The Chief of Police or, in his absence, the Commanding Officer shall determine whether and to what extent a request received under this agreement will be fulfilled. In the event that a Chief or, in his absence, the Commanding Officer determines that no assistance, or assistance differing from that requested, will be provided, he will so notify the requesting department of his determination as quickly as possible.
"SECTION 4.0 COMMAND AND CONTROL
Law enforcement personnel and equipment, upon entering the jurisdiction of a receiving department in response to a request for mutual aid, shall be under the direction and control of the Commanding Officer of the receiving department. So far as practicable, officers from a sending department will be utilized in conjunction with officers from a receiving department so as to compensate for the lack of knowledge of the geography of the receiving community."
[Note 8] Although we need not decide the question, given the mutual aid agreement, the exchange between Bopp and Carlton Abbott, both acting as commanding officers of their respective forces, also appears to have satisfied the requirements of G. L. c. 41, Section 99, which provides for the requisition of police officers by other jurisdictions. Section 99, as amended through St. 1965, c. 382, states:
"The mayor, selectmen, chief of police, or person however designated having the duties of a chief of police, or, in the absence of the chief of police, or person however designated having the duties of a chief of police, the commanding officer, may upon the request of the mayor, selectmen, chief of police, or person however designated having the duties of a chief of police, or in the absence of the chief of police or person however designated having the duties of a chief of police, the commanding officer of any other city or town, provide police officers, who shall have the authority of constables and police officers within the limits of such city or town, except as to the service of civil process, and, while exercising such authority within such limits, shall have the same immunities and privileges as when acting within their respective cities and towns; and the city or town providing said officers shall be entitled to receive from such city or town the amount paid to them for their service, including their necessary traveling expenses" (emphasis supplied). Our appellate courts have frequently observed that to validate extraterritorial arrests, police departments should have their officers sworn in as special officers on the police forces of neighboring cities and towns under Section 99. See Commonwealth v. Grise, 398 Mass. at 252-253 n.6; Commonwealth v. LeBlanc, 407 Mass. at 73; Commonwealth v. Dise, 31 Mass.
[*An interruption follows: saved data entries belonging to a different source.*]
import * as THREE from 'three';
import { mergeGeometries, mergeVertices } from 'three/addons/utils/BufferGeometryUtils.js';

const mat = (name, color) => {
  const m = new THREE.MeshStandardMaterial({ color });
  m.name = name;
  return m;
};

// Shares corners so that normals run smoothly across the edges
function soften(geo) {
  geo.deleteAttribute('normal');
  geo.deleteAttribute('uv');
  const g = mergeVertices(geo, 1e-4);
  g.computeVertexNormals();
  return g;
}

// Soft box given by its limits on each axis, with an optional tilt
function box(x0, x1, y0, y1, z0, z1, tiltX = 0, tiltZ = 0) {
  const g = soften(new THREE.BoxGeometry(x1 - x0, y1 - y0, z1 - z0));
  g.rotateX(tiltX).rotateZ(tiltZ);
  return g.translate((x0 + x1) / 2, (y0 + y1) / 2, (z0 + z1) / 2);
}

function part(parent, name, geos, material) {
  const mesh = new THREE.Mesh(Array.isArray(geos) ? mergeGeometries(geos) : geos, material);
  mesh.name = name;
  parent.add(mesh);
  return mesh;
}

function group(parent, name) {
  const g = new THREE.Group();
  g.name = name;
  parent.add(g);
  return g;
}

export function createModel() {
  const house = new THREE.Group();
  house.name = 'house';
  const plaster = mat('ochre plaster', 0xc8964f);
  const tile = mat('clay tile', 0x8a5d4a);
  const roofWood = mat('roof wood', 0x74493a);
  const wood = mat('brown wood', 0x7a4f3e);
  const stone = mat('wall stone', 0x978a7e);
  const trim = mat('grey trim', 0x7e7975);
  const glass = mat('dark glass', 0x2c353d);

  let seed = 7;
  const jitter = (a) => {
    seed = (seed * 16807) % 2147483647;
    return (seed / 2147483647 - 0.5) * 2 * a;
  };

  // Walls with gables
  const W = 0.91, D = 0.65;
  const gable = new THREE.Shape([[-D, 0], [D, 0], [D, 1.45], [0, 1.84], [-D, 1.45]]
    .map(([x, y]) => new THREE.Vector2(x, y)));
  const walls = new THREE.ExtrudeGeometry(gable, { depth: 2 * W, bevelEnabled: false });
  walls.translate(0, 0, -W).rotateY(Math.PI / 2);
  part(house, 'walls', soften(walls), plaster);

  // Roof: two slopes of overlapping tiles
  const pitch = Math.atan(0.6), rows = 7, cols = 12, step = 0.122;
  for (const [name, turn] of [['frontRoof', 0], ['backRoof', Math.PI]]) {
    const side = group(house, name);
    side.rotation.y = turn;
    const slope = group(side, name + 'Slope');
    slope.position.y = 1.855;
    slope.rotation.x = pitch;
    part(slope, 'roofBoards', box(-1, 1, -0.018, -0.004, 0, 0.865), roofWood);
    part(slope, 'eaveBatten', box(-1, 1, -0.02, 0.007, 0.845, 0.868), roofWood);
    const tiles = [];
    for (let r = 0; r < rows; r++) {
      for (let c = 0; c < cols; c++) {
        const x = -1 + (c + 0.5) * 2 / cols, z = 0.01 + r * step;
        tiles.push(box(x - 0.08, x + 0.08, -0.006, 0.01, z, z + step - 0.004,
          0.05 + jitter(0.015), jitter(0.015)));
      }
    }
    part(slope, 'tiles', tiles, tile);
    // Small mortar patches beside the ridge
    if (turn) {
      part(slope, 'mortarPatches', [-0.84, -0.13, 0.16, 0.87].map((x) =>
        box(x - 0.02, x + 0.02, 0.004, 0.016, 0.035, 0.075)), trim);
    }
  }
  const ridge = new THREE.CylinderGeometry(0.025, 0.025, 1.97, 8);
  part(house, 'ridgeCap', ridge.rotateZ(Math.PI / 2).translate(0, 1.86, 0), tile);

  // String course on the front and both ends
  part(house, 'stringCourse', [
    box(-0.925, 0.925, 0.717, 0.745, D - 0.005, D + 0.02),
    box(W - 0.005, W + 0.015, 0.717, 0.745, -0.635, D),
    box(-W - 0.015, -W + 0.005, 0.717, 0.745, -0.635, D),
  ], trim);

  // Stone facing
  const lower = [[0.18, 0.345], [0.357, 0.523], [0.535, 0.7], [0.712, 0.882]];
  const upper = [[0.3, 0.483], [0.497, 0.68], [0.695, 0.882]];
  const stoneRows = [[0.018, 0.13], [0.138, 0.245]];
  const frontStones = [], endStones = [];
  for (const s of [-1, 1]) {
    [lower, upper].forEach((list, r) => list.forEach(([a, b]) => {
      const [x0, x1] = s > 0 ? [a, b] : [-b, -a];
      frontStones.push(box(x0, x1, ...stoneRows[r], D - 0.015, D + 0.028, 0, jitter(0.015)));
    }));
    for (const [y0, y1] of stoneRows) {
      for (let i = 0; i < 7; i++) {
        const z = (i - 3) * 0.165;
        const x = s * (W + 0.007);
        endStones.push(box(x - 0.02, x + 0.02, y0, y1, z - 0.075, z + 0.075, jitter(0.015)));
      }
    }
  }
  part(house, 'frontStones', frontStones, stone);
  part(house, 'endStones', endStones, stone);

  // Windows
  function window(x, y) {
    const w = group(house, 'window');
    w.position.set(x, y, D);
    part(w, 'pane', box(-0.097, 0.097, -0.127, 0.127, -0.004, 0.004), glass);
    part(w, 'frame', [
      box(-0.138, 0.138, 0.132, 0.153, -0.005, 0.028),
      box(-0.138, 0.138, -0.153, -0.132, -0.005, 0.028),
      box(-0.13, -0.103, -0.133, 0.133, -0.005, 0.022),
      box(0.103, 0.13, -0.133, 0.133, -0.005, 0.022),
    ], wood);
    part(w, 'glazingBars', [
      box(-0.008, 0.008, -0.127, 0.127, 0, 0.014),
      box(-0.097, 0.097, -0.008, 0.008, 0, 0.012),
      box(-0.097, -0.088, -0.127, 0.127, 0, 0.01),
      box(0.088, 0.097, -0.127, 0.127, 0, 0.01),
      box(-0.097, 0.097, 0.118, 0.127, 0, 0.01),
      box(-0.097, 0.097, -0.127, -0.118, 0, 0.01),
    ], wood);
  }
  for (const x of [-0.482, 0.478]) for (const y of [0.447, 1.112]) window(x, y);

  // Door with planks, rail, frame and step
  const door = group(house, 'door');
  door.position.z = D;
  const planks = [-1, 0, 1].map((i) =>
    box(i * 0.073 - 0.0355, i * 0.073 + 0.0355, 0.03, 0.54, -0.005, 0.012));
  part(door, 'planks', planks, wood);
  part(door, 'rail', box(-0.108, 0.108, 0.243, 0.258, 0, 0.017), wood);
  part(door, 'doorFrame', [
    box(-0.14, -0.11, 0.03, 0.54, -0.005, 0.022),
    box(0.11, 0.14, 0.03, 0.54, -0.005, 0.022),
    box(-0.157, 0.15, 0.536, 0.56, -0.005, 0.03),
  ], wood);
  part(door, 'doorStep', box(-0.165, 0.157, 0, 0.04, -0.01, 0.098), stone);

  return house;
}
App. Ct. 701 , 704 n.6 (1991).
[Note 9] McCrohan's assertion is particularly insubstantial in light of the fact that the challenged determination was made by Bopp as commanding officer of the Berkley police department, the very person whom the agreement empowers to "determine when the assistance of other law enforcement agencies is required." See supra, note 7. Furthermore, McCrohan's apparent friendship with and willingness to help Newman warranted Bopp's cautious decision to request the assistance of the Abbotts in a "situation [that] require[d] the use of resources not immediately available to" Bopp as the sole policeman on duty in Berkley. See ibid.